▶ _Work order_:
All lines in the data bearing the string "lambda" should be identified and copied.
Records supplied below:
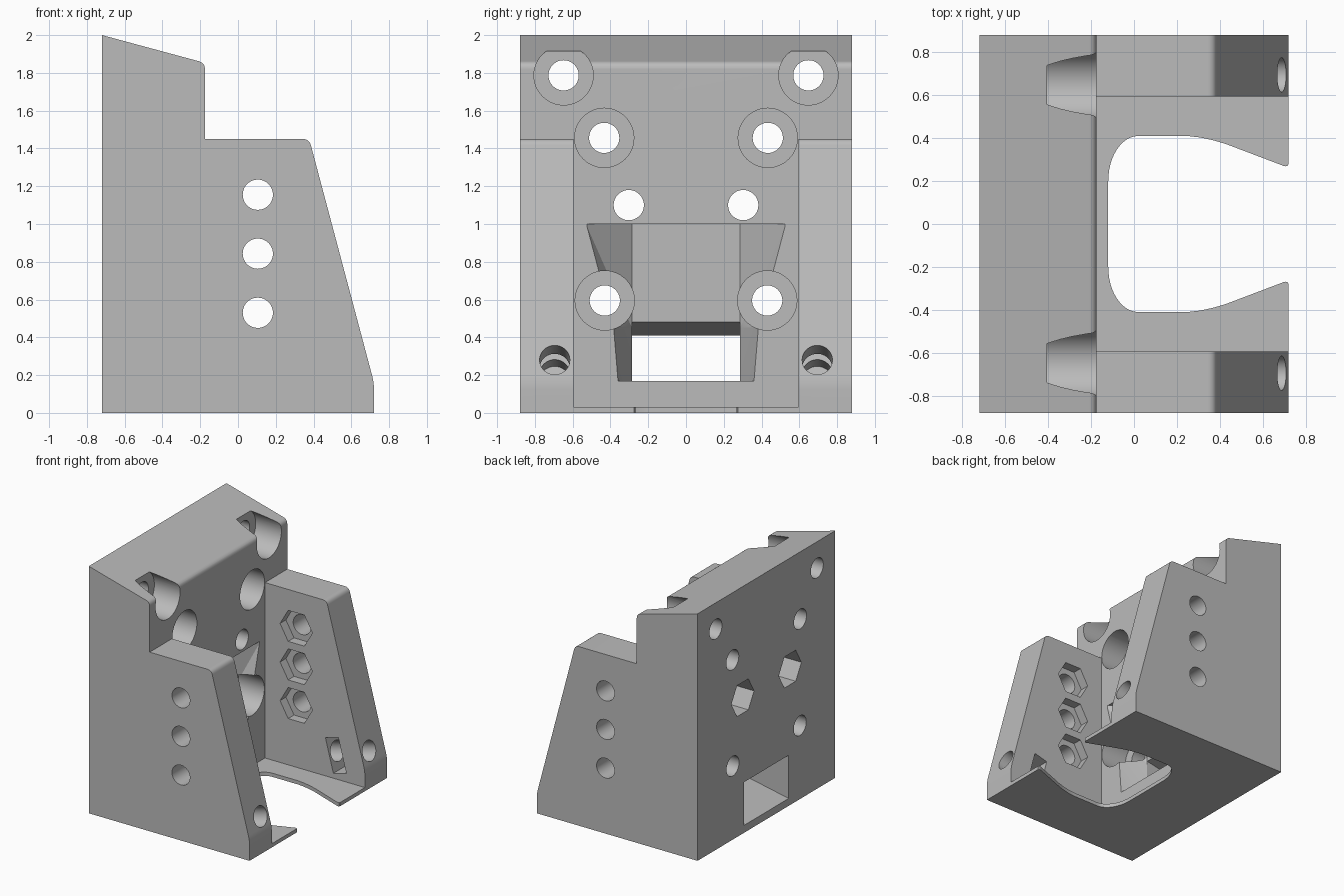
import bpy, bmesh, math
from mathutils import Matrix, Vector

if "Cube" in bpy.data.objects:
    bpy.data.objects.remove(bpy.data.objects["Cube"], do_unlink=True)

grey = bpy.data.materials.new("plain grey")
grey.use_nodes = True
GREY = (0.5, 0.5, 0.5, 1)
grey.diffuse_color = GREY
grey.node_tree.nodes["Principled BSDF"].inputs["Base Color"].default_value = GREY

AXES = {"X": lambda u, v, a: (a, u, v),
        "Y": lambda u, v, a: (u, a, v),
        "Z": lambda u, v, a: (u, v, a)}


def make_object(name, bm):
    bmesh.ops.recalc_face_normals(bm, faces=bm.faces)
    mesh = bpy.data.meshes.new(name)
    bm.to_mesh(mesh)
    bm.free()
    mesh.materials.append(grey)
    obj = bpy.data.objects.new(name, mesh)
    bpy.context.collection.objects.link(obj)
    return obj


def prism(name, axis, points, start, end, matrix=None):
    """Extrude a 2D outline along an axis."""
    bm = bmesh.new()
    place = AXES[axis]
    rings = [[bm.verts.new(place(u, v, a)) for u, v in points] for a in (start, end)]
    bm.faces.new(rings[0])
    bm.faces.new(rings[1])
    n = len(points)
    for i in range(n):
        j = (i + 1) % n
        bm.faces.new((rings[0][i], rings[0][j], rings[1][j], rings[1][i]))
    if matrix:
        bm.transform(matrix)
    return make_object(name, bm)


def hull(name, points):
    bm = bmesh.new()
    for p in points:
        bm.verts.new(p)
    bmesh.ops.convex_hull(bm, input=bm.verts)
    return make_object(name, bm)


def circle(u, v, r, n=48):
    return [(u + r * math.cos(math.tau * i / n), v + r * math.sin(math.tau * i / n))
            for i in range(n)]


def rect(u0, v0, u1, v1):
    return [(u0, v0), (u1, v0), (u1, v1), (u0, v1)]


def rounded(prev, corner, nxt, size, steps=8):
    """Points of a soft corner between two straight edges."""
    p, c, q = Vector(prev), Vector(corner), Vector(nxt)
    a = c + (p - c).normalized() * size
    b = c + (q - c).normalized() * size
    return [tuple(a * (1 - t) ** 2 + c * 2 * t * (1 - t) + b * t * t)
            for t in (i / steps for i in range(steps + 1))]


# Body: stepped side profile
FRONT, WALL = -0.175, 0.595
toe, shoulder, step, brow, peak = (0.72, 0.16), (0.377, 1.45), (FRONT, 1.45), (FRONT, 1.853), (-0.72, 2)
profile = [(-0.72, 0), (0.72, 0)]
profile += rounded((0.72, 0), toe, shoulder, 0.04)
profile += rounded(toe, shoulder, step, 0.035)
profile += [step] + rounded(step, brow, peak, 0.035) + [peak]
body = prism("bracket_body", "Y", profile, -0.88, 0.88)

cutters = []


def cut(maker, *args):
    cutters.append(maker("cutter", *args))


# Space between the side walls
cut(prism, "X", rect(-WALL, 0.03, WALL, 1.6), FRONT, 1)

# Rounded opening in the thin base plate
half = [(0.02 - 0.14 * math.cos(a), 0.2 + 0.21 * math.sin(a))
        for a in (math.pi / 2 * i / 12 for i in range(13))]
half += [(0.25, 0.41), (0.31, 0.403), (0.37, 0.39), (0.43, 0.372)]
half += rounded((0.43, 0.372), (0.72, 0.262), (0.72, 0.4), 0.025, 4)[:4]
half += [(0.73, 0.275), (0.8, 0.275)]
cut(prism, "Z", half + [(x, -y) for x, y in reversed(half)], -0.1, 0.1)

# Sloping channel through the back, with a flared pocket in front
cut(prism, "Y", [(-0.8, 0.044), (-0.17, 0.171), (-0.17, 0.5), (-0.37, 0.48), (-0.8, 0.394)],
    -0.285, 0.285)
DEEP, MOUTH = -0.37, -0.17
for levels in ([(1.0, 1.0, 0.53), (0.45, 0.45, 0.385)],
               [(0.452, 0.452, 0.385), (0.171, 0.131, 0.362)]):
    pts = []
    for z_front, z_back, width in levels:
        for s in (-1, 1):
            pts += [(MOUTH, s * width, z_front), (DEEP, s * 0.286, z_back)]
    cut(hull, pts)

tilt = math.atan(0.264)
along = Vector((math.cos(tilt), math.sin(tilt)))
across = Vector((-along.y, along.x))
middle = Vector((0.46, 0.22))

for s in (-1, 1):
    # Counterbored screw holes in the back
    for y, z in ((0.648, 1.787), (0.433, 1.456), (0.43, 0.595)):
        cut(prism, "X", circle(s * y, z, 0.157), -0.405, 0)
        cut(prism, "X", circle(s * y, z, 0.08), -1, 0)
    # Holes with hexagonal nut recesses on the rear face
    cut(prism, "X", circle(s * 0.303, 1.1, 0.08), -1, 0)
    cut(prism, "X", circle(s * 0.303, 1.1, 0.145, 6), -1, -0.42)
    # Side wall holes with hexagonal recesses on the inside
    for z in (0.53, 0.843, 1.155):
        cut(prism, "Y", circle(0.105, z, 0.08), s * 0.5, s)
        cut(prism, "Y", circle(0.105, z, 0.145, 6), s * 0.5, s * 0.67)
    # Tilted front screw hole and its nut slot
    turn = Matrix.Translation((middle.x, s * 0.695, middle.y)) @ Matrix.Rotation(-tilt, 4, "Y")
    cut(prism, "X", circle(0, 0, 0.08), -0.2, 0.45, turn)
    slot = [tuple(middle + along * a * 0.06 + across * b * 0.14)
            for a, b in ((-1, -1), (1, -1), (1, 1), (-1, 1))]
    cut(prism, "Y", slot, s * 0.5, s * 0.82)

# Carve everything out of the body
bpy.ops.object.select_all(action="DESELECT")
bpy.context.view_layer.objects.active = body
body.select_set(True)
for c in cutters:
    c.hide_render = True
    mod = body.modifiers.new("carve", "BOOLEAN")
    mod.operation = "DIFFERENCE"
    mod.solver = "EXACT"
    mod.object = c
    bpy.ops.object.modifier_apply(modifier=mod.name)
for c in cutters:
    bpy.data.objects.remove(c, do_unlink=True)

bpy.ops.object.shade_smooth_by_angle(angle=math.radians(25))
weighted = body.modifiers.new("clean_shading", "WEIGHTED_NORMAL")
weighted.keep_sharp = True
End of Records supplied.
▶ _Task result_:
AXES = {"X": lambda u, v, a: (a, u, v),
        "Y": lambda u, v, a: (u, a, v),
        "Z": lambda u, v, a: (u, v, a)}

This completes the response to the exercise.